Early 2019 was a troublesome time for Huawei, when the Chinese tech giant faced several restrictions and bans by the hands of the US government. Huawei was effectively banned in the US by Donald Trump through an executive order and even Google announced that Huawei phones won’t be receiving future updates and revoked Huawei’s Android license.
Things cooled down when the ban was temporarily lifted after a few weeks but it looks like Huawei is once again getting into more legal trouble with the US government.
More (legal) troubles
The Justice Department of the United States (DOJ) has now added new criminal charges against Huawei and two of its subsidiaries operating in the US. The charges are federal racketeering and conspiracy to steal trade secrets from American companies.
In a press release from the Department of Justice, it mentioned that:
The 16-count superseding indictment also adds a charge of conspiracy to steal trade secrets stemming from the China-based company’s alleged long-running practice of using fraud and deception to misappropriate sophisticated technology from U.S. counterparts.
Prosecutors also mentioned:
As a consequence of its campaign to steal this technology and intellectual property, Huawei was able to drastically cut its research and development costs and associated delays, giving the company a significant and unfair competitive advantage.
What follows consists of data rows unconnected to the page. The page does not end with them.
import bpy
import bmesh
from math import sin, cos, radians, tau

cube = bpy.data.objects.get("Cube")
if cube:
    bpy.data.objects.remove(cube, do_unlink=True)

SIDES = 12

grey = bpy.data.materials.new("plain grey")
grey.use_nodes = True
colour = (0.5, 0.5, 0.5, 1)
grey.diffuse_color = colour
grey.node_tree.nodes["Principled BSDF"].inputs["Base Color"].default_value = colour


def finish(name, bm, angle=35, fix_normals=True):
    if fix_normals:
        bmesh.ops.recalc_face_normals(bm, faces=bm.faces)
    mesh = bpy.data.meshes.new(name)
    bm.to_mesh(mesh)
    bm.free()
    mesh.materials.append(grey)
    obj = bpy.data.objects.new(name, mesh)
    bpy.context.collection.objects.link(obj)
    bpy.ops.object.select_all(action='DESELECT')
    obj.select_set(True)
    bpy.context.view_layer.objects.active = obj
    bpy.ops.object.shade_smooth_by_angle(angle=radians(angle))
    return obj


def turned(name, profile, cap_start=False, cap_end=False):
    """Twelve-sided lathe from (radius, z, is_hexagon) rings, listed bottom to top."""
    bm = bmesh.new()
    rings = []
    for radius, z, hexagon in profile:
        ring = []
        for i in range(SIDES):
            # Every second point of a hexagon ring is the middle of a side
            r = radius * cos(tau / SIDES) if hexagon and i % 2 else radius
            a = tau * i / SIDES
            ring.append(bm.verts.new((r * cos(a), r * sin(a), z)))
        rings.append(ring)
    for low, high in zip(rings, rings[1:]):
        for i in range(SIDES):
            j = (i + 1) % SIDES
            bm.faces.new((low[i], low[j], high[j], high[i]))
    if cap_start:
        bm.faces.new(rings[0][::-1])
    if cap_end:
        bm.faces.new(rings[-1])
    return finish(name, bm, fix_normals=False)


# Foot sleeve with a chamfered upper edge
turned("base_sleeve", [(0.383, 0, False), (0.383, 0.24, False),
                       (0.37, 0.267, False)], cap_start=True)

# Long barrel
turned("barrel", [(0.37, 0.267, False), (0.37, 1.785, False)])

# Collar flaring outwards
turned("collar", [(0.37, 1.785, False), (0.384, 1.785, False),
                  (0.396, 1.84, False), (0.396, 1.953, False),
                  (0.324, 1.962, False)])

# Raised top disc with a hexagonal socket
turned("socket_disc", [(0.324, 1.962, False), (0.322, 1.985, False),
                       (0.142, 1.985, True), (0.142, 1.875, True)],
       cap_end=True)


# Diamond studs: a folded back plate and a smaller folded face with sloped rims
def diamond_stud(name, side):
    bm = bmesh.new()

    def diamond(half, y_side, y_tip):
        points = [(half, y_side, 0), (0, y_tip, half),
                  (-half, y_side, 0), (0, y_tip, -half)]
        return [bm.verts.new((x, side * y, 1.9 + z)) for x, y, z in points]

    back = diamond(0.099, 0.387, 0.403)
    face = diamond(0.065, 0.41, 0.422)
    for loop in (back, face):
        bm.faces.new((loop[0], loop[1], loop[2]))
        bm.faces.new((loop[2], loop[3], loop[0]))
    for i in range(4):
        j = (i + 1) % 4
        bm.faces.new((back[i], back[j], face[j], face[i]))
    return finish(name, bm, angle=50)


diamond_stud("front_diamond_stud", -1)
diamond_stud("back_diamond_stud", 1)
Apart from several cases of industrial espionage and IP theft, the DOJ has also accused Huawei of evading US rules on doing business with countries like North Korea and Iran and trying to cover up the full scope of Huawei’s involvement with these countries.
These new charges suggest that the US is not backing down in its fight over Huawei, adding tensions to US and China relations again.
Huawei wasn’t quick to respond to these allegations but later issued a statement saying:
This new indictment is part of the Justice Department’s attempt to irrevocably damage Huawei’s reputation and its business for reasons related to competition rather than law enforcement.
The ‘racketeering enterprise’ that the government charged today is nothing more than a contrived repackaging of a handful of civil allegations that are almost 20 years old and that have never been the basis of any significant monetary judgment against Huawei. The government will not prevail on these charges which we will prove to be both unfounded and unfair.
Among those indicted with the new charges is also Huawei’s CFO, Meng Wanzhou, who is still undergoing a process of extradition to the US from Canada, when she was arrested back in November 2018.